• **What the exercise asks**: When the string "enumerate" is part of a line in the data below, report the whole line.

--

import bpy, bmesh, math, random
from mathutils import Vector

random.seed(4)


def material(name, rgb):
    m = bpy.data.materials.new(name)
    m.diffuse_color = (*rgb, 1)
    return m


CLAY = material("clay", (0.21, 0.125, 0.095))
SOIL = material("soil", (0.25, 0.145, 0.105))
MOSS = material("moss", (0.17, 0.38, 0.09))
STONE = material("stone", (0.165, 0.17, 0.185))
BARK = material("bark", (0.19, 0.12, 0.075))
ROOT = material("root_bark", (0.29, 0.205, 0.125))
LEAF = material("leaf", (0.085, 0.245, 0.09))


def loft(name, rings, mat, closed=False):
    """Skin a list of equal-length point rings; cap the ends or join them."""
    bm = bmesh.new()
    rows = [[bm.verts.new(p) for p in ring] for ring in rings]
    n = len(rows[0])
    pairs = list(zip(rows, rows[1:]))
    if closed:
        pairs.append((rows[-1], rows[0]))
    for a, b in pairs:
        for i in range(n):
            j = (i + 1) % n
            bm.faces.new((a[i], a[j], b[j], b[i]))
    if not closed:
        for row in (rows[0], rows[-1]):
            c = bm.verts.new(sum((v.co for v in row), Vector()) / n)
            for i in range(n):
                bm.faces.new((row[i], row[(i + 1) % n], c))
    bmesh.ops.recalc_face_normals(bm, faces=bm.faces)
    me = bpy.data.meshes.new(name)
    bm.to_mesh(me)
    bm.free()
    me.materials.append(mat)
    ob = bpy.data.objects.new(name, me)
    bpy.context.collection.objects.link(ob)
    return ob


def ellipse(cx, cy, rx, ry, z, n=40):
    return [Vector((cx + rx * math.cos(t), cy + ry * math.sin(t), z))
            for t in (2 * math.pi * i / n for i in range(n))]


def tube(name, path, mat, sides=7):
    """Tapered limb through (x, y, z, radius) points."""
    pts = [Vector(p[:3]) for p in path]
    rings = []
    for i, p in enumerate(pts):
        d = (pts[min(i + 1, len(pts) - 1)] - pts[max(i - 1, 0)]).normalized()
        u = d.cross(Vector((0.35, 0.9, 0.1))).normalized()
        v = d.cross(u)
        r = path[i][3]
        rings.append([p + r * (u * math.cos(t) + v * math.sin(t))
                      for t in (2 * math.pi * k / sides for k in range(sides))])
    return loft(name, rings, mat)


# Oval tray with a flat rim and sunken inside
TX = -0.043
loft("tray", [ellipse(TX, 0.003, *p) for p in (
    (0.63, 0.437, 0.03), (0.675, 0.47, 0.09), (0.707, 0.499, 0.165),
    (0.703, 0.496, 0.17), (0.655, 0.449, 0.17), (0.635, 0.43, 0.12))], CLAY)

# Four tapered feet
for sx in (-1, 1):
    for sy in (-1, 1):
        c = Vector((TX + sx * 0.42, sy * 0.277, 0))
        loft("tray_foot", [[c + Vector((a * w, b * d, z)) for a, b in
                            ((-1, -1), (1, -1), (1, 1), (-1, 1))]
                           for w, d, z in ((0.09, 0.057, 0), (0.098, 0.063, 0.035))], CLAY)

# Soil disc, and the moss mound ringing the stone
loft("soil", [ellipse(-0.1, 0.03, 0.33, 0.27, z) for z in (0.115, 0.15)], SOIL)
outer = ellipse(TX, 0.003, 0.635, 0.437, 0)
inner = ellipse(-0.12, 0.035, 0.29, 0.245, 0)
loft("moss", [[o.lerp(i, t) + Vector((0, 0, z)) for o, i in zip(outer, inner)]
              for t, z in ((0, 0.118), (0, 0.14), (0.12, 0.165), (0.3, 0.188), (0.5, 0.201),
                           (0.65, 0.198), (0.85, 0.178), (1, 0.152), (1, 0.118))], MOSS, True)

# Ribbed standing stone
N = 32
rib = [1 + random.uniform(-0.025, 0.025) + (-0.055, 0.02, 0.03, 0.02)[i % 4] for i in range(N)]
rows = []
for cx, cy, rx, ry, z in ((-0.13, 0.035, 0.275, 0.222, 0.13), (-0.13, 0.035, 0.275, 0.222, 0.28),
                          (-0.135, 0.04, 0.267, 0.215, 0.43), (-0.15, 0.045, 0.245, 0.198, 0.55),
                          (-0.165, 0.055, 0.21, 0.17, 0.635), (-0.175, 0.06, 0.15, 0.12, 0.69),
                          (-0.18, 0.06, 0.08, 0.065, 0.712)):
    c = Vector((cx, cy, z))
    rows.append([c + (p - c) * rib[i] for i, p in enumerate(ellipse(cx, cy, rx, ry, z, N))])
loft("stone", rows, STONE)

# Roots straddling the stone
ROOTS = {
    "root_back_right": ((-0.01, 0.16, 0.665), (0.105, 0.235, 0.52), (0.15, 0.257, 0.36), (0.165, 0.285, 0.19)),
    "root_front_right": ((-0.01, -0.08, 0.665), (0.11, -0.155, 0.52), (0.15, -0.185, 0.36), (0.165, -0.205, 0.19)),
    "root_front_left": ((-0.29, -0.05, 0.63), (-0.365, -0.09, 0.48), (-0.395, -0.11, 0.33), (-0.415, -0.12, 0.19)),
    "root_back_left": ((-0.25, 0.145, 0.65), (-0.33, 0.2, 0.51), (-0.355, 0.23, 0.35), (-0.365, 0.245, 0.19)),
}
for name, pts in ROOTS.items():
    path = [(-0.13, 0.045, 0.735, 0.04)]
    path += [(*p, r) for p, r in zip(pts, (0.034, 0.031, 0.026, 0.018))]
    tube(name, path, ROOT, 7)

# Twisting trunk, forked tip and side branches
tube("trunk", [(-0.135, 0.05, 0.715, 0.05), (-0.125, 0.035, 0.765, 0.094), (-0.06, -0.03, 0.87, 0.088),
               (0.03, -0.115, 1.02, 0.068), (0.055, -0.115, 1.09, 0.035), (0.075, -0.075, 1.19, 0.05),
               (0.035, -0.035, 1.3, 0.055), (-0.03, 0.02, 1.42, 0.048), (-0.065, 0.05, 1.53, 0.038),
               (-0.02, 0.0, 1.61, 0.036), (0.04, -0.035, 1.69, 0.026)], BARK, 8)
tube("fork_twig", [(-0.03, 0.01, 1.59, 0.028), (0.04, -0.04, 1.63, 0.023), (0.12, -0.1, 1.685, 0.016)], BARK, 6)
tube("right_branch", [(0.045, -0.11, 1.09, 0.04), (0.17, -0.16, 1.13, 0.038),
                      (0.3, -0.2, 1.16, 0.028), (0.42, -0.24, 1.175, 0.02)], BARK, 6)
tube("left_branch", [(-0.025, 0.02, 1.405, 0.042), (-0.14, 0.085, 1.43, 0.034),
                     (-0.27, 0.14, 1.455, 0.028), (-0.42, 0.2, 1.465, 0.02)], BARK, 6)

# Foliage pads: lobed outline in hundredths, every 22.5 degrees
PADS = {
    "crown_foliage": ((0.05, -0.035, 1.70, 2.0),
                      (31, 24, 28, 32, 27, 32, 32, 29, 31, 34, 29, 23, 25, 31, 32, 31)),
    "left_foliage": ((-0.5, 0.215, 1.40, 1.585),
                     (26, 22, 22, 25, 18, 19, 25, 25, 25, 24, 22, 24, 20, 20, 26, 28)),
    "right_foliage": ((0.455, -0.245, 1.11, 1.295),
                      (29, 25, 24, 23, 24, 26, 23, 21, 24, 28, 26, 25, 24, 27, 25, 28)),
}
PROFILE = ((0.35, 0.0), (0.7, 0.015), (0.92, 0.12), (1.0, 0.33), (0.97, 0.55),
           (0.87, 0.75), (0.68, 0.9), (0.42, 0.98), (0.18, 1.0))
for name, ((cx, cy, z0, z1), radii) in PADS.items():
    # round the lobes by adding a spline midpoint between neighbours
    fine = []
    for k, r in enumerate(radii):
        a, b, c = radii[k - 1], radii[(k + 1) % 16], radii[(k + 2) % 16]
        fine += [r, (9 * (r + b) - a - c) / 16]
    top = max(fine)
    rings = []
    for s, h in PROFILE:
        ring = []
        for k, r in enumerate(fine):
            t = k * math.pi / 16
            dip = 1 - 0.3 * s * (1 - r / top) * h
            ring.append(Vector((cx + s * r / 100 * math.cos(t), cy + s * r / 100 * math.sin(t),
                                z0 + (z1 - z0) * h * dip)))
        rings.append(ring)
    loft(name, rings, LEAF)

--

• **Output below**:
    for i, p in enumerate(pts):
    rows.append([c + (p - c) * rib[i] for i, p in enumerate(ellipse(cx, cy, rx, ry, z, N))])
    for k, r in enumerate(radii):
        for k, r in enumerate(fine):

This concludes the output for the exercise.